A century ago, it was horse power, not gasoline, that pulled the fire-fighting equipment of Fort Wayne’s Engine House #3, currently the home of the Fort Wayne Firefighters Museum. Six men cared for the horses, hitching them to a horse wagon and steamer when necessary to put out fires in the city’s business district. The first motorized vehicles were used in the fire house in 1913. The last horse-drawn steamer was used in 1920. Signs of the horses’ influence at the station are still visible. Their names are printed above the former locations of their stalls -- Sam, Pete, Max. Tack items like a halter used by the horses hangs on display in a former stall.

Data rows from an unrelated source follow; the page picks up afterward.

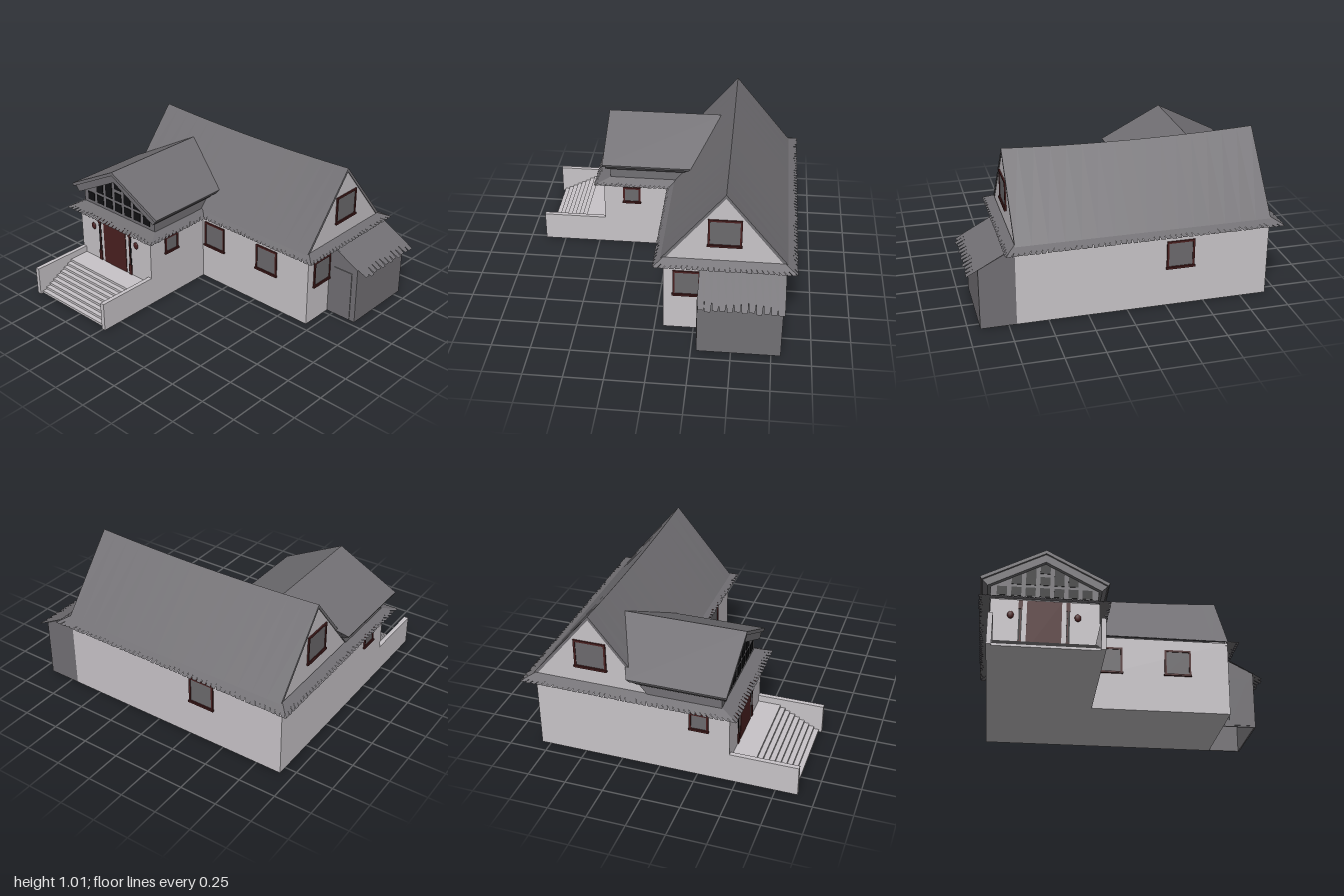
import * as THREE from 'three';

const mat = (name, color, side = THREE.FrontSide) => {
  const m = new THREE.MeshStandardMaterial({ color, side });
  m.name = name;
  return m;
};

export function createModel() {
  const house = new THREE.Group();
  house.name = 'house';
  const wall = mat('pale plaster', 0xc8c4c8);
  const roof = mat('grey roof', 0x727074, THREE.DoubleSide);
  const glass = mat('window grey', 0x6c6a6d);
  const red = mat('dark red trim', 0x4a2020);
  const black = mat('black glass', 0x101012);

  const add = (name, geo, material, parent = house) => {
    const m = new THREE.Mesh(geo, material);
    m.name = name;
    parent.add(m);
    return m;
  };
  // box given by its limits
  const box = (name, x0, x1, y0, y1, z0, z1, material, parent) => {
    const g = new THREE.BoxGeometry(x1 - x0, y1 - y0, z1 - z0);
    g.translate((x0 + x1) / 2, (y0 + y1) / 2, (z0 + z1) / 2);
    return add(name, g, material, parent);
  };
  const shape = (pts) => new THREE.Shape(pts.map(([x, y]) => new THREE.Vector2(x, y)));
  const extrude = (pts, depth, steps = 1) =>
    new THREE.ExtrudeGeometry(shape(pts), { depth, steps, bevelEnabled: false });
  // extrusion whose outline lies in the z-y plane, running from x1 down by depth
  const extrudeX = (pts, x1, depth, steps) =>
    extrude(pts, depth, steps).rotateY(-Math.PI / 2).translate(x1, 0, 0);
  // move each vertex by a rule
  const bend = (geo, rule) => {
    const p = geo.attributes.position, v = new THREE.Vector3();
    for (let i = 0; i < p.count; i++) {
      rule(v.fromBufferAttribute(p, i));
      p.setXYZ(i, v.x, v.y, v.z);
    }
    geo.computeVertexNormals();
    return geo;
  };
  let seed = 7;
  const rand = () => (seed = (seed * 16807) % 2147483647) / 2147483647;

  // walls
  box('mainWalls', -0.92, 0.70, 0, 0.52, -0.81, -0.055, wall);
  box('porchWalls', -0.92, -0.23, 0, 0.51, -0.10, 0.455, wall);

  // main roof with a sagging ridge
  const RZ = -0.433;
  const mainRoof = extrudeX([[RZ - 0.395, 0.53], [RZ - 0.37, 0.53], [RZ, 0.985],
    [RZ + 0.37, 0.53], [RZ + 0.395, 0.53], [RZ, 1.01]], 0.70, 1.62, 16);
  add('mainRoof', bend(mainRoof, (v) => {
    const t = (v.x + 0.11) / 0.81;
    v.y -= 0.022 * (1 - t * t) * (v.y - 0.53) / 0.48;
  }), roof);
  for (const x of [0.695, -0.905]) {
    add('gableWall', extrudeX([[RZ - 0.385, 0.5], [RZ + 0.385, 0.5], [RZ + 0.375, 0.535],
      [RZ, 0.99], [RZ - 0.375, 0.535]], x, 0.01), wall);
  }

  // porch roof, its fascia and upper wall, cut at the back along the main roof slope
  const PX = -0.58;
  const porchPart = (name, pts, z1) => {
    const full = [...pts, ...pts.filter(([x]) => x > 0).reverse().map(([x, y]) => [-x, y])];
    // order the outline around the centre line
    const right = pts.filter(([x]) => x > 0), top = pts[0], low = pts[pts.length - 1];
    const outline = [top, ...right.map(([x, y]) => [-x, y]), low, ...right.slice().reverse()];
    const g = extrude(full.length ? outline : [], 1).translate(PX, 0, 0);
    add(name, bend(g, (v) => {
      v.z = v.z > 0.5 ? z1 : RZ + (1.005 - v.y) * 0.823 - 0.02;
    }), roof);
  };
  porchPart('porchRoof', [[0, 0.88], [0.415, 0.665], [0.405, 0.645], [0, 0.855]], 0.455);
  porchPart('porchFascia', [[0, 0.857], [0.398, 0.648], [0.365, 0.61], [0, 0.80]], 0.44);
  porchPart('porchUpperWall', [[0, 0.83], [0.345, 0.64], [0.345, 0.50], [0, 0.50]], 0.407);

  // black panes of the porch gable
  const pane = (x0, x1, y0, top) => {
    const a = PX + x0, b = PX + x1;
    const pts = [[a, y0], [b, y0], [b, top(x1)]];
    if (x0 * x1 < 0) pts.push([PX, top(0)]);
    pts.push([a, top(x0)]);
    add('gablePane', extrude(pts, 0.006).translate(0, 0, 0.405), black);
  };
  const slope = (x) => 0.80 - 0.52 * Math.abs(x);
  for (let k = -3; k <= 3; k++) {
    const c = k * 0.091, h = 0.032;
    pane(c - h, c + h, 0.563, () => 0.625);
    if (k === 0) {
      pane(-h, h, 0.645, () => 0.705);
      pane(-h, h, 0.73, slope);
    } else if (Math.abs(k) < 3) pane(c - h, c + h, 0.645, slope);
  }

  // ragged strip of shingles from inner edge a-b to outer edge c-d
  const fringe = (name, a, b, c, d, n, cut) => {
    const pos = [];
    const [A, B, C, D] = [a, b, c, d].map((p) => new THREE.Vector3(...p));
    const at = (t, s) => A.clone().lerp(B, t).lerp(C.clone().lerp(D, t), s);
    for (let i = 0; i < n; i++) {
      const t0 = i / n, t1 = (i + 1) / n, g = (0.06 + 0.12 * rand()) / n;
      const s = 1 - cut * rand(), e = 0.96 + 0.04 * rand();
      const q = [at(t0, 0), at(t1, 0), at(t1, Math.min(s, e)), at(t1 - g, e),
        at(t0 + g, e), at(t0, 1 - cut)];
      for (let j = 1; j < 5; j++) for (const v of [q[0], q[j], q[j + 1]]) pos.push(v.x, v.y, v.z);
    }
    const geo = new THREE.BufferGeometry();
    geo.setAttribute('position', new THREE.Float32BufferAttribute(pos, 3));
    geo.computeVertexNormals();
    add(name, geo, roof);
  };
  // eaves running around the whole house
  const inner = [[0.70, -0.055], [0.70, -0.81], [-0.92, -0.81], [-0.92, 0.407], [-0.23, 0.407], [-0.23, -0.055]];
  const outer = [[0.77, 0.01], [0.77, -0.89], [-0.995, -0.89], [-0.995, 0.52], [-0.16, 0.52], [-0.16, 0.01]];
  inner.forEach((p, i) => {
    const j = (i + 1) % 6;
    const len = Math.hypot(outer[j][0] - outer[i][0], outer[j][1] - outer[i][1]);
    const P = ([x, z], y) => [x, y, z];
    fringe('eaves', P(p, 0.54), P(inner[j], 0.54), P(outer[i], 0.502), P(outer[j], 0.502),
      Math.round(len / 0.035), 0.4);
  });

  // framed window, width w and height h, turned to face its wall
  const windowAt = (x, y, z, w, h, turn) => {
    const g = new THREE.Group();
    g.name = 'window';
    const a = w / 2, b = h / 2, t = 0.013;
    const ring = shape([[-a, -b], [a, -b], [a, b], [-a, b]]);
    ring.holes.push(new THREE.Path([[-a + t, -b + t], [-a + t, b - t], [a - t, b - t], [a - t, -b + t]]
      .map((p) => new THREE.Vector2(...p))));
    add('windowFrame', new THREE.ExtrudeGeometry(ring, { depth: 0.009, bevelEnabled: false }), red, g);
    box('windowSill', -a - 0.004, a + 0.004, -b - 0.003, -b + 0.009, 0, 0.015, red, g);
    box('windowGlass', -a + t, a - t, -b + t, b - t, -0.002, 0.004, glass, g);
    g.position.set(x, y, z);
    g.rotation.y = turn;
    house.add(g);
  };
  const Q = Math.PI / 2;
  windowAt(-0.117, 0.352, -0.055, 0.18, 0.185, 0);
  windowAt(0.35, 0.352, -0.055, 0.18, 0.185, 0);
  windowAt(0.70, 0.352, -0.202, 0.175, 0.185, Q);
  windowAt(-0.34, 0.352, -0.81, 0.18, 0.185, Math.PI);
  windowAt(-0.23, 0.40, 0.26, 0.122, 0.122, Q);
  windowAt(-0.92, 0.40, 0.26, 0.122, 0.122, -Q);
  windowAt(0.696, 0.738, RZ, 0.21, 0.19, Q);
  windowAt(-0.916, 0.738, RZ, 0.21, 0.19, -Q);

  // steps, landing and side walls
  const stair = [[0.45, 0], [0.87, 0]];
  for (let i = 0; i < 9; i++) {
    const z = 0.87 - i * 0.033, y = (i + 1) * 0.155 / 9;
    stair.push([z, y], [i < 8 ? z - 0.033 : 0.45, y]);
  }
  add('steps', extrudeX(stair, -0.255, 0.64), wall);
  box('stepWallLeft', -0.26, -0.23, 0, 0.2, 0.45, 0.89, wall);
  box('stepWallRight', -0.92, -0.89, 0, 0.2, 0.45, 0.89, wall);

  // front door, side posts and lamps
  box('frontDoor', PX - 0.11, PX + 0.11, 0.155, 0.505, 0.45, 0.459, red);
  for (const s of [-1, 1]) {
    const c = PX + s * 0.15;
    box('doorPost', c - 0.013, c + 0.013, 0.155, 0.23, 0.45, 0.462, red);
    box('doorPost', c - 0.013, c + 0.013, 0.445, 0.505, 0.45, 0.462, red);
    box('sideLight', c - 0.011, c + 0.011, 0.23, 0.445, 0.45, 0.457, black);
    box('sideLightBar', c - 0.003 - s * 0.003, c + 0.003 - s * 0.003, 0.23, 0.445, 0.45, 0.459, red);
    const lamp = add('lamp', new THREE.SphereGeometry(0.022, 16, 12), red);
    lamp.scale.set(0.95, 1.15, 0.45);
    lamp.position.set(PX + s * 0.211, 0.402, 0.457);
  }

  // lean-to shed, open underneath
  const shedEnd = [[0.70, 0], [0.925, 0], [0.925, 0.40], [0.70, 0.518]];
  add('shedFront', extrude(shedEnd, 0.01).translate(0, 0, -0.295), roof);
  add('shedBack', extrude(shedEnd, 0.01).translate(0, 0, -0.81), roof);
  box('shedSide', 0.915, 0.925, 0, 0.40, -0.81, -0.285, roof);
  box('shedDoor', 0.742, 0.885, 0.01, 0.36, -0.287, -0.28, roof);
  fringe('shedRoof', [0.70, 0.528, -0.285], [0.70, 0.528, -0.82],
    [1, 0.365, -0.285], [1, 0.365, -0.82], 12, 0.22);
  return house;
}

In the museum’s up-to-date theater on the museum’s second floor sits the oats bin used to feed the station’s horses. The theater is part of tours offered to groups with 10-minute videos available on fire-related subjects. Groups are welcome to watch the video during tours. A new item at the museum is a group of antique cast iron fire department figures exhibited in the new Robert Kiles Business Meeting Room. The room is named for the former assistant chief of Fort Wayne Fire Department, now deceased. Another new item on display is a child’s bed designed to resemble a miniature fire truck. The bed will be raffled as a fundraiser for the museum in Fall 2013. It’s plain adorable.
- After the horses came various pieces of equipment that fill the museum’s first floor. One of the museum’s most amazing pieces in my opinion is not a fire engine but an iron lung. Years ago, when polio was an epidemic, firefighters assisted polio patients to and from the hospital with their iron lungs as the fire trucks could accommodate the life-saving machines.